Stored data
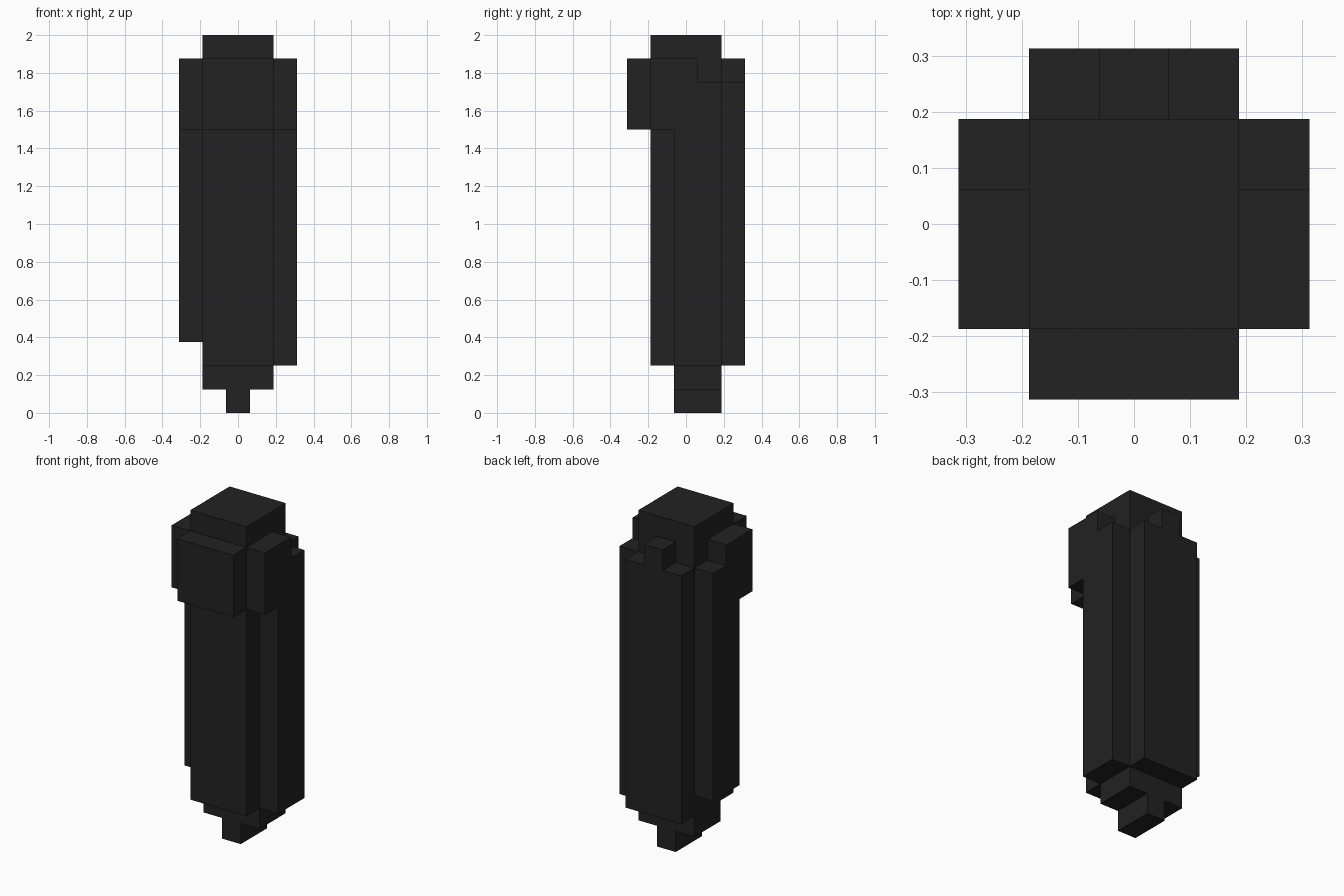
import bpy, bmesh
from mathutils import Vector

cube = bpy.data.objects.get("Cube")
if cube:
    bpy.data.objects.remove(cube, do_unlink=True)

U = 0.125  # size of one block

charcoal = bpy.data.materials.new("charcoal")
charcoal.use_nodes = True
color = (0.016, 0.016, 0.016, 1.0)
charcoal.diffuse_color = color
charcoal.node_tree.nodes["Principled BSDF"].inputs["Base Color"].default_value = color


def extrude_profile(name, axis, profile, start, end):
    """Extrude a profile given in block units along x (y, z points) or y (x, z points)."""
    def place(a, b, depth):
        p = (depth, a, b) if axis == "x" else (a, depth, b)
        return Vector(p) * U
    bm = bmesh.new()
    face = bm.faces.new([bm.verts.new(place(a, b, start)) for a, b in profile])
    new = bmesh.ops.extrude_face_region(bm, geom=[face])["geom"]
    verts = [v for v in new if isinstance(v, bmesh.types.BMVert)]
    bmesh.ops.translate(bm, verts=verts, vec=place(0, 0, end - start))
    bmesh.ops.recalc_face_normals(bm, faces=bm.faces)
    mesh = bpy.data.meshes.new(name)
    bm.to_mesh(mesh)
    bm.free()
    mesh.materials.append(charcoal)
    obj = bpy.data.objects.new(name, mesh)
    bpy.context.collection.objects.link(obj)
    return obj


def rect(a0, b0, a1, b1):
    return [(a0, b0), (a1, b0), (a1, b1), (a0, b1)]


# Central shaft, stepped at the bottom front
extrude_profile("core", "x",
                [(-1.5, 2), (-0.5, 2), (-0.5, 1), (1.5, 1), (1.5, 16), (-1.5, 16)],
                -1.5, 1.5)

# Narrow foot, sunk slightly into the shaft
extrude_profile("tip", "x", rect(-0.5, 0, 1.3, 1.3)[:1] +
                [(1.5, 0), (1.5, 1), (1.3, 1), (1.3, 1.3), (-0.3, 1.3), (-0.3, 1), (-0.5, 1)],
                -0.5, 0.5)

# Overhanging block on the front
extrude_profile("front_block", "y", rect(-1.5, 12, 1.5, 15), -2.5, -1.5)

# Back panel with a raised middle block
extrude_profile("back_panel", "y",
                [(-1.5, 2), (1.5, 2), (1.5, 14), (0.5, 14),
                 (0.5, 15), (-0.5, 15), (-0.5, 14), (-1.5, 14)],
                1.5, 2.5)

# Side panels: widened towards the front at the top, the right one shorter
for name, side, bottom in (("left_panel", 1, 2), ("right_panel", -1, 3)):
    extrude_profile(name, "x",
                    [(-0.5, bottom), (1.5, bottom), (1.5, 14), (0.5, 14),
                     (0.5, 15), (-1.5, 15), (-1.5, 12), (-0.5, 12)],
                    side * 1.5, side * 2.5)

==

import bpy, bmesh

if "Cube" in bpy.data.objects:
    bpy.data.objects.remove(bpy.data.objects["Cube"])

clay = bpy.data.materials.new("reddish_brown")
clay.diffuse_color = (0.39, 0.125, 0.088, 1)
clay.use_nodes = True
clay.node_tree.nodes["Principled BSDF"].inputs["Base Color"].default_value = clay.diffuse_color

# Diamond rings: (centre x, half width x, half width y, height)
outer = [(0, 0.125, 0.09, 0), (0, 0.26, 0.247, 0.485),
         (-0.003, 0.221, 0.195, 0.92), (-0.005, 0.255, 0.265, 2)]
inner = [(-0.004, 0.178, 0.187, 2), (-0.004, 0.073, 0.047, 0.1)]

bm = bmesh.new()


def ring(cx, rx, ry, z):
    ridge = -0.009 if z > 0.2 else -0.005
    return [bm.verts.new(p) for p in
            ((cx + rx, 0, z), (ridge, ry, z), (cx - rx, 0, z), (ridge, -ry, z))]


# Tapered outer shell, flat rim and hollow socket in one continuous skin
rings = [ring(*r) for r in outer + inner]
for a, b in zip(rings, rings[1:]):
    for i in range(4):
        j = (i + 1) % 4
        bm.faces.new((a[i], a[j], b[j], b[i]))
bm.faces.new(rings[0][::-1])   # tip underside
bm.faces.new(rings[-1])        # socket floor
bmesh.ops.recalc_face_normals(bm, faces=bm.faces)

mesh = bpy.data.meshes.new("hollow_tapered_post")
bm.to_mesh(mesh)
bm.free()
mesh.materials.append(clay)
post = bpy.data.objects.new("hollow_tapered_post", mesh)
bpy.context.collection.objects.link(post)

==

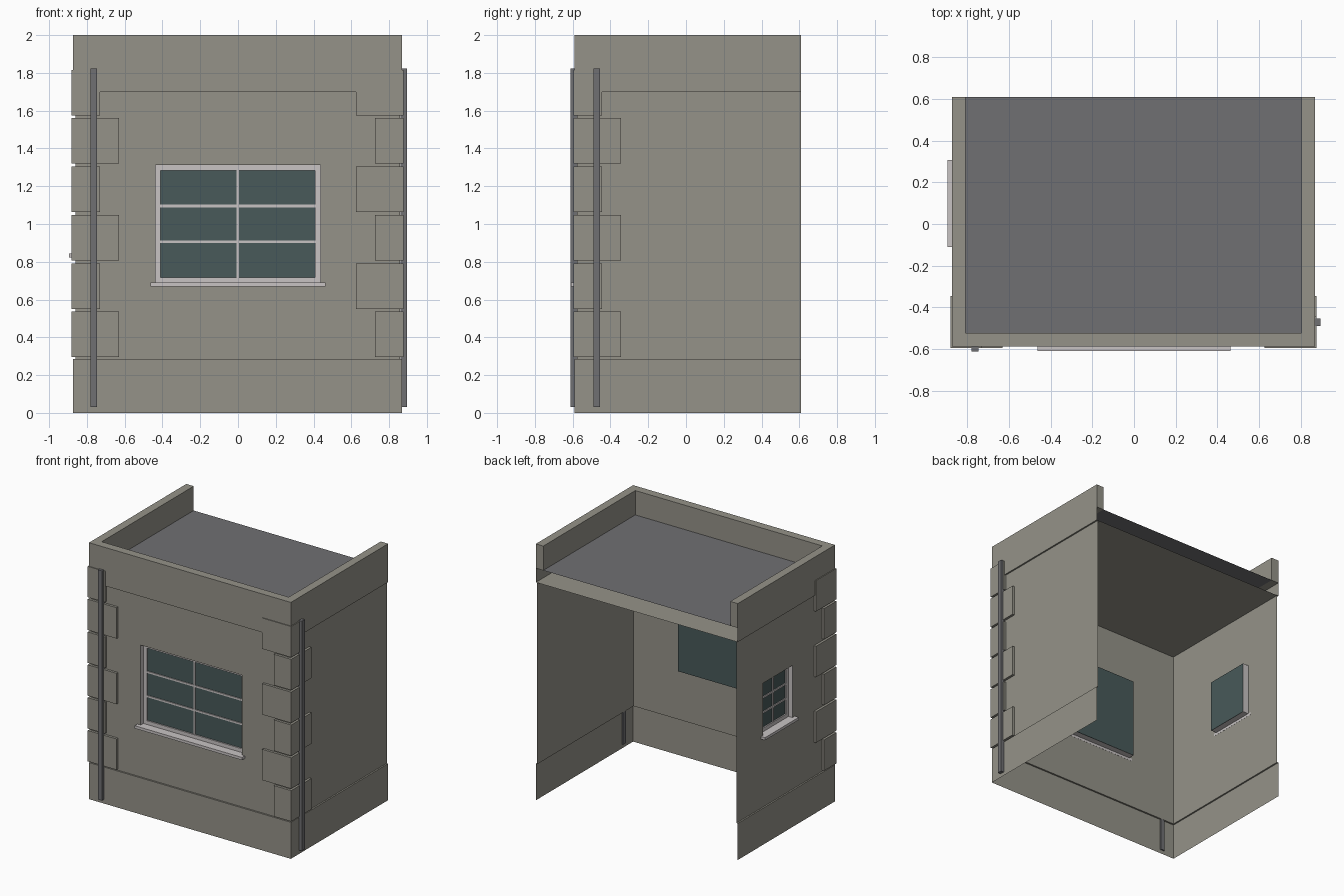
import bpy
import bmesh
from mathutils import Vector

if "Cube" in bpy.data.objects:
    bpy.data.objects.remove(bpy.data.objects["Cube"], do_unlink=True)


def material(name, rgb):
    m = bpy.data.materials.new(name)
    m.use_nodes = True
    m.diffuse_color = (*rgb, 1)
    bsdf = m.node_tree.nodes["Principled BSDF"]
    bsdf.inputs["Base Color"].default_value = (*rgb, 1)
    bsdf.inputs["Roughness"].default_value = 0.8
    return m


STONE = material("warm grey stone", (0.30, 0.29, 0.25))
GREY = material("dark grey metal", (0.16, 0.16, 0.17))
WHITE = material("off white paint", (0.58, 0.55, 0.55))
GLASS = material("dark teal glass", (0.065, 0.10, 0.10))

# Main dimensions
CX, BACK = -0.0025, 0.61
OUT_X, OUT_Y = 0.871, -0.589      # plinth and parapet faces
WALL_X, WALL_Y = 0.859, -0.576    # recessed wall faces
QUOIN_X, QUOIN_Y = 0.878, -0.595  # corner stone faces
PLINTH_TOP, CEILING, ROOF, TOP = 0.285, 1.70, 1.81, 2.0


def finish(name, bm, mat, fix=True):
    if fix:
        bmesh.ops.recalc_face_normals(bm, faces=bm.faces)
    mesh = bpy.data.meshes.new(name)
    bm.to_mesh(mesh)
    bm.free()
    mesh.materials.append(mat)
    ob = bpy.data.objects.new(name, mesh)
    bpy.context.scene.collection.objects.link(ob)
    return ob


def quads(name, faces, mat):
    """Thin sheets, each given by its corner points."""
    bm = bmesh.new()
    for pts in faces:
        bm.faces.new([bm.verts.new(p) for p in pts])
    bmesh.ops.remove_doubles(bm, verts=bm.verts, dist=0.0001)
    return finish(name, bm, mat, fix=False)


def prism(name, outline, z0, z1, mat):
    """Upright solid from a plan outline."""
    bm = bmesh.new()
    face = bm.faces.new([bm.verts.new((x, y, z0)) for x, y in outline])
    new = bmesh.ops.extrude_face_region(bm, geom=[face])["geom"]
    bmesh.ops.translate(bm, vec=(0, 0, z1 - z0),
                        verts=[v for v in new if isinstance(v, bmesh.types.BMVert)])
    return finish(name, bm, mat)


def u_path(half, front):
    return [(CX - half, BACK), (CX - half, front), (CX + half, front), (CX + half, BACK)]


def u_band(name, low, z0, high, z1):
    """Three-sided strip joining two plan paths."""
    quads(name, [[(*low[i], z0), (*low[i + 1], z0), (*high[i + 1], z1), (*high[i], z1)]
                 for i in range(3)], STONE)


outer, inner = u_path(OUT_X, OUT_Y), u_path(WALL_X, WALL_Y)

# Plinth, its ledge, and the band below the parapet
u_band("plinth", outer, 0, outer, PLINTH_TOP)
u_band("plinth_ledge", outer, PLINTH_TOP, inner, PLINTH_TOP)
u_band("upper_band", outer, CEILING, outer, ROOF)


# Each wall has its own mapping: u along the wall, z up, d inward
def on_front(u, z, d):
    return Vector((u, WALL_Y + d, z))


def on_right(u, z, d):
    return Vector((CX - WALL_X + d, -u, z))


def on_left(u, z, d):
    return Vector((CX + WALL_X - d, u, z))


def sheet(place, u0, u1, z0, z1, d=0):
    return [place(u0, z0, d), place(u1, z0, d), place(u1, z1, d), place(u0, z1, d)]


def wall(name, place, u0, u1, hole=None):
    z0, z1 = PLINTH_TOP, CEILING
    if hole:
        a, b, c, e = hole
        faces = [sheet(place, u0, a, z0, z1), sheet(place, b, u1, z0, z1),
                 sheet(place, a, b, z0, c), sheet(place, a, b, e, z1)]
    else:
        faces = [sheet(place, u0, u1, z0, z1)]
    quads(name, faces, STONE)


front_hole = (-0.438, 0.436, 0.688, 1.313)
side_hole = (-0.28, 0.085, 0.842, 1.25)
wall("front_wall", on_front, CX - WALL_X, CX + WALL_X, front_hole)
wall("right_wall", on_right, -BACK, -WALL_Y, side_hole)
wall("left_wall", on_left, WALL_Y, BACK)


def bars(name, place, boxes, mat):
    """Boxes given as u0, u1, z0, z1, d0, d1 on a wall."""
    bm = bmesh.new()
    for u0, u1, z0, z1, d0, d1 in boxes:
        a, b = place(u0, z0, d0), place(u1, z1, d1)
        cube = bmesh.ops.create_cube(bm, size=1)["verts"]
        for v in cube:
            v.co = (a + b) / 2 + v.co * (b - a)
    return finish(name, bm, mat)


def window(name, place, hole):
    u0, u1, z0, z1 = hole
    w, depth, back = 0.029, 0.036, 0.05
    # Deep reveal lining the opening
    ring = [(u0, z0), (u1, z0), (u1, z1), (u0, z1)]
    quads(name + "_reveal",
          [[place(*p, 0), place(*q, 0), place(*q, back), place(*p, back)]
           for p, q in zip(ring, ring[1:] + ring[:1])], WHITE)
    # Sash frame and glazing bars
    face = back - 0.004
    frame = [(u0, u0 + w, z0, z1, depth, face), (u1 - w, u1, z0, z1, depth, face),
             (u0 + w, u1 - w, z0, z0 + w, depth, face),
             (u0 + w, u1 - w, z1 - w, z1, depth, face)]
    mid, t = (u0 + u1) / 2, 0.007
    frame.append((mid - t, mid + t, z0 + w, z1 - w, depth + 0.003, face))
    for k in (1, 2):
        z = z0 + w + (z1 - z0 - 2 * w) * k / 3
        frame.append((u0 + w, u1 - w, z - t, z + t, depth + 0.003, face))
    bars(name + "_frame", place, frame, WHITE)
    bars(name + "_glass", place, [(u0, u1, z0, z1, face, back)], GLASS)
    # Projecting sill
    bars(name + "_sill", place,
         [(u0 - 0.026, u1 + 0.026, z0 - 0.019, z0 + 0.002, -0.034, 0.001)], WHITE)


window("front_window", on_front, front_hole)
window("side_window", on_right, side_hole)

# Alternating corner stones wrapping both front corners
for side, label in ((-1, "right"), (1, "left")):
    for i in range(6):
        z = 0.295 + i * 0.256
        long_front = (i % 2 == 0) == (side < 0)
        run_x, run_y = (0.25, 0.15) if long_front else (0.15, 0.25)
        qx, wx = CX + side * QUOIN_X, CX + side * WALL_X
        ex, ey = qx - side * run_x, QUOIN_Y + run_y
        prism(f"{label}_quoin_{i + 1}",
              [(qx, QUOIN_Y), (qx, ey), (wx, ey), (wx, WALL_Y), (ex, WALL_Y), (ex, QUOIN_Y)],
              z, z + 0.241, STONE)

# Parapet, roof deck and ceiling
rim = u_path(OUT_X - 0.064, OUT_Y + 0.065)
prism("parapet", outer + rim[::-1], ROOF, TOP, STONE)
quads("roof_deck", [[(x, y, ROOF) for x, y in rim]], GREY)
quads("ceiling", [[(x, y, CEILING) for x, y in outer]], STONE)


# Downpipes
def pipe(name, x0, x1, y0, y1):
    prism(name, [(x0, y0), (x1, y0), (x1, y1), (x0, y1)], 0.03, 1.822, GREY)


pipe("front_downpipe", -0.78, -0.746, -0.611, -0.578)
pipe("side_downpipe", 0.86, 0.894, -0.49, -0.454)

Task objective: The required answer is the exact run of lines above starting at the line with "z0, z1 = PLINTH_TOP, CEILING" and ending at the line with "on_left, WALL_Y, BACK)", with both ends present.

Exercise output:
    z0, z1 = PLINTH_TOP, CEILING
    if hole:
        a, b, c, e = hole
        faces = [sheet(place, u0, a, z0, z1), sheet(place, b, u1, z0, z1),
                 sheet(place, a, b, z0, c), sheet(place, a, b, e, z1)]
    else:
        faces = [sheet(place, u0, u1, z0, z1)]
    quads(name, faces, STONE)


front_hole = (-0.438, 0.436, 0.688, 1.313)
side_hole = (-0.28, 0.085, 0.842, 1.25)
wall("front_wall", on_front, CX - WALL_X, CX + WALL_X, front_hole)
wall("right_wall", on_right, -BACK, -WALL_Y, side_hole)
wall("left_wall", on_left, WALL_Y, BACK)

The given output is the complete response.